= Work required =
Read through the listing below, and copy every line where the string "with" appears.

= Provided data =
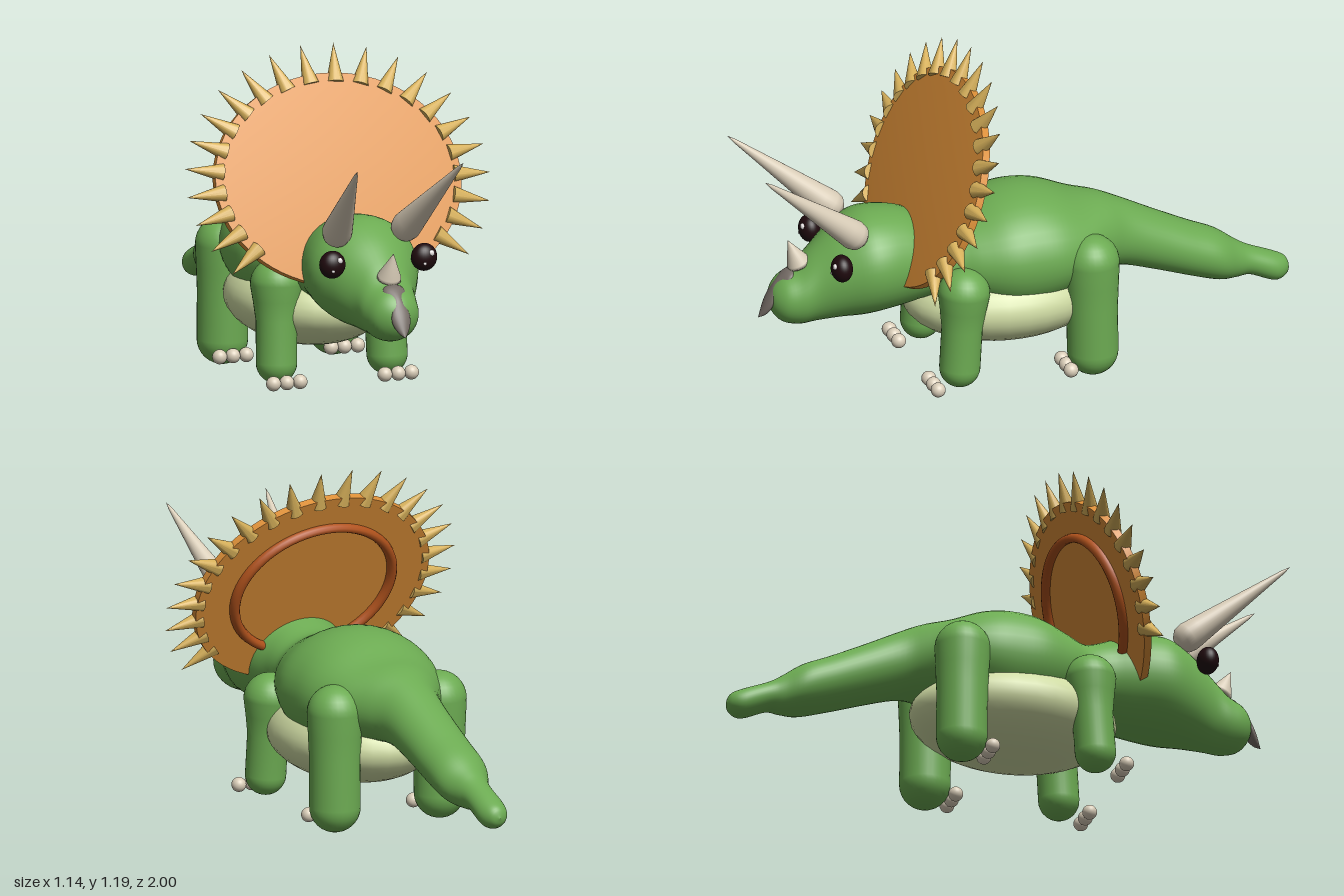
import * as THREE from 'three';
import { toCreasedNormals } from 'three/addons/utils/BufferGeometryUtils.js';

const V = (x, y, z) => new THREE.Vector3(x, y, z);
const paint = (name, color) => {
  const m = new THREE.MeshStandardMaterial({ color });
  m.name = name;
  return m;
};

// Smooth skin through elliptical rings: rows of [z, centreY, radiusX, radiusY], z rising
function loft(rows, steps, sides) {
  const path = new THREE.CatmullRomCurve3(rows.map(r => V(r[0], r[1], 0)), false, 'catmullrom', 0.5);
  const size = new THREE.CatmullRomCurve3(rows.map(r => V(r[2], r[3], 0)), false, 'catmullrom', 0.5);
  const n = (rows.length - 1) * steps;
  const pos = [], index = [];
  for (let i = 0; i <= n; i++) {
    const p = path.getPoint(i / n), s = size.getPoint(i / n);
    for (let j = 0; j < sides; j++) {
      const a = (j / sides) * Math.PI * 2;
      pos.push(Math.max(s.x, 0) * Math.cos(a), p.y + Math.max(s.y, 0) * Math.sin(a), p.x);
      if (i < n) {
        const k = (j + 1) % sides, b = i * sides, c = b + sides;
        index.push(b + j, b + k, c + j, b + k, c + k, c + j);
      }
    }
  }
  const g = new THREE.BufferGeometry();
  g.setAttribute('position', new THREE.Float32BufferAttribute(pos, 3));
  g.setIndex(index);
  g.computeVertexNormals();
  return g;
}

const lathe = (pts, sides) =>
  new THREE.LatheGeometry(pts.map(p => new THREE.Vector2(p[0], p[1])), sides);

export function createModel() {
  const model = new THREE.Group();
  model.name = 'hornedDinosaur';

  const green = paint('skin green', 0x6cab52);
  const cream = paint('belly cream', 0xcfdba3);
  const orange = paint('frill orange', 0xdc8f38);
  const rust = paint('frill ring rust', 0xb0521c);
  const gold = paint('spike gold', 0xd6b05a);
  const bone = paint('horn bone', 0xd9cdb8);
  const grey = paint('beak grey', 0x746b65);
  const dark = paint('eye dark', 0x1f0a0e);
  const white = paint('eye glint', 0xf4eeee);

  const add = (name, geo, mat, parent = model) => {
    const m = new THREE.Mesh(geo, mat);
    m.name = name;
    parent.add(m);
    return m;
  };
  const ball = (name, mat, c, r, parent = model) => {
    const m = add(name, new THREE.SphereGeometry(1, 32, 20), mat, parent);
    m.position.copy(c);
    m.scale.copy(r);
    return m;
  };
  // Place a shape that grows along +y at base, pointing to tip
  const aim = (mesh, base, tip) => {
    mesh.position.copy(base);
    mesh.quaternion.setFromUnitVectors(V(0, 1, 0), tip.clone().sub(base).normalize());
    return mesh;
  };

  // Tail, torso, neck and head as one skin
  add('body', loft([
    [-1, 0.2, 0, 0], [-0.985, 0.203, 0.033, 0.033], [-0.94, 0.208, 0.054, 0.053],
    [-0.85, 0.245, 0.055, 0.054], [-0.8, 0.26, 0.068, 0.07], [-0.73, 0.287, 0.1, 0.092],
    [-0.63, 0.325, 0.106, 0.1], [-0.5, 0.38, 0.109, 0.11], [-0.38, 0.43, 0.12, 0.122],
    [-0.3, 0.452, 0.16, 0.134], [-0.21, 0.455, 0.22, 0.152], [-0.1, 0.452, 0.262, 0.198],
    [0, 0.45, 0.27, 0.216], [0.1, 0.45, 0.262, 0.203], [0.2, 0.45, 0.222, 0.163],
    [0.28, 0.45, 0.178, 0.138], [0.36, 0.46, 0.166, 0.152], [0.44, 0.47, 0.182, 0.175],
    [0.53, 0.472, 0.2, 0.187], [0.6, 0.465, 0.195, 0.186], [0.68, 0.442, 0.158, 0.165],
    [0.76, 0.404, 0.115, 0.134], [0.82, 0.373, 0.102, 0.106], [0.875, 0.366, 0.082, 0.083],
    [0.908, 0.366, 0.043, 0.044], [0.917, 0.366, 0, 0],
  ], 5, 40), green);

  ball('belly', cream, V(0, 0.28, 0.05), V(0.275, 0.16, 0.37));

  // Hooked beak hugging the front of the snout
  add('beak', loft([
    [0.82, 0.455, 0, 0], [0.835, 0.452, 0.036, 0.02], [0.86, 0.44, 0.041, 0.024],
    [0.895, 0.402, 0.025, 0.03], [0.915, 0.365, 0.035, 0.033],
    [0.935, 0.335, 0.024, 0.024], [0.957, 0.303, 0, 0],
  ], 4, 24), grey);

  aim(add('noseHorn', lathe([[0, 0], [0.043, 0], [0.041, 0.012], [0.02, 0.06], [0, 0.106]], 28), bone),
    V(0, 0.487, 0.806), V(0, 0.584, 0.848));

  for (const s of [1, -1]) {
    const side = s > 0 ? 'left' : 'right';

    // Brow horn with a rounded base
    aim(add(side + 'BrowHorn', lathe([
      [0, -0.02], [0.03, -0.015], [0.048, 0.004], [0.053, 0.03], [0.049, 0.07],
      [0.036, 0.19], [0.02, 0.335], [0.007, 0.455], [0, 0.488],
    ], 32), bone), V(s * 0.126, 0.615, 0.628), V(s * 0.2, 0.92, 1.0));

    // Eye with two glints
    ball(side + 'Eye', dark, V(s * 0.173, 0.531, 0.708), V(0.047, 0.049, 0.038));
    ball(side + 'EyeGlint', white, V(s * 0.173 + 0.016, 0.549, 0.738), V(0.011, 0.011, 0.008));
    ball(side + 'EyeSmallGlint', white, V(s * 0.173 - 0.01, 0.514, 0.741), V(0.006, 0.006, 0.005));

    // Legs, each with three round toes
    for (const leg of [
      { name: 'FrontLeg', foot: V(s * 0.21, 0.03, 0.29), top: V(s * 0.2, 0.47, 0.262), r: 0.072, R: 0.092, toe: 0.383 },
      { name: 'HindLeg', foot: V(s * 0.21, 0.004, -0.205), top: V(s * 0.208, 0.53, -0.2), r: 0.09, R: 0.098, toe: -0.107 },
    ]) {
      const { r, R } = leg, h = leg.foot.distanceTo(leg.top), pts = [];
      for (let i = 0; i <= 8; i++) {
        const a = (i / 8) * Math.PI / 2;
        pts.push([r * Math.sin(a), r - r * Math.cos(a)]);
      }
      pts.push([r, h * 0.5], [r + (R - r) * 0.5, h * 0.66]);
      for (let i = 0; i <= 8; i++) {
        const a = (i / 8) * Math.PI / 2;
        pts.push([R * Math.cos(a), h - R + R * Math.sin(a)]);
      }
      aim(add(side + leg.name, lathe(pts, 32), green), leg.foot, leg.top);
      for (const d of [-0.05, 0, 0.05])
        ball(side + leg.name + 'Toe', bone, V(s * 0.21 + d, 0.05, leg.toe), V(0.026, 0.026, 0.026));
    }
  }

  // Frill: oval shield leaning back, with a ring behind and spikes round the rim
  const frill = new THREE.Group();
  frill.name = 'frill';
  frill.position.set(0, 0.745, 0.335);
  frill.rotation.x = -0.405;
  model.add(frill);

  const shield = lathe([[0, -0.015], [1, -0.015], [1, 0.013], [0.8, 0.018], [0.4, 0.023], [0, 0.025]], 72);
  shield.rotateX(Math.PI / 2);
  shield.scale(0.46, 0.38, 1);
  add('frillShield', toCreasedNormals(shield, 0.6), orange, frill);

  const ring = new THREE.TorusGeometry(1, 0.06, 12, 64);
  ring.scale(0.31, 0.258, 0.36);
  add('frillRing', ring, rust, frill).position.z = -0.02;

  const spike = toCreasedNormals(new THREE.ConeGeometry(0.031, 0.14, 20).translate(0, 0.07, 0), 0.8);
  for (let i = -11; i < 11; i++) {
    const a = (i + 0.5) * 0.2145, x = Math.sin(a), y = Math.cos(a);
    aim(add('frillSpike', spike, gold, frill), V(0.432 * x, 0.348 * y, 0.005), V(0.572 * x, 0.478 * y, 0.005));
  }

  return model;
}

= Response area =
    // Brow horn with a rounded base
    // Eye with two glints
    // Legs, each with three round toes
  // Frill: oval shield leaning back, with a ring behind and spikes round the rim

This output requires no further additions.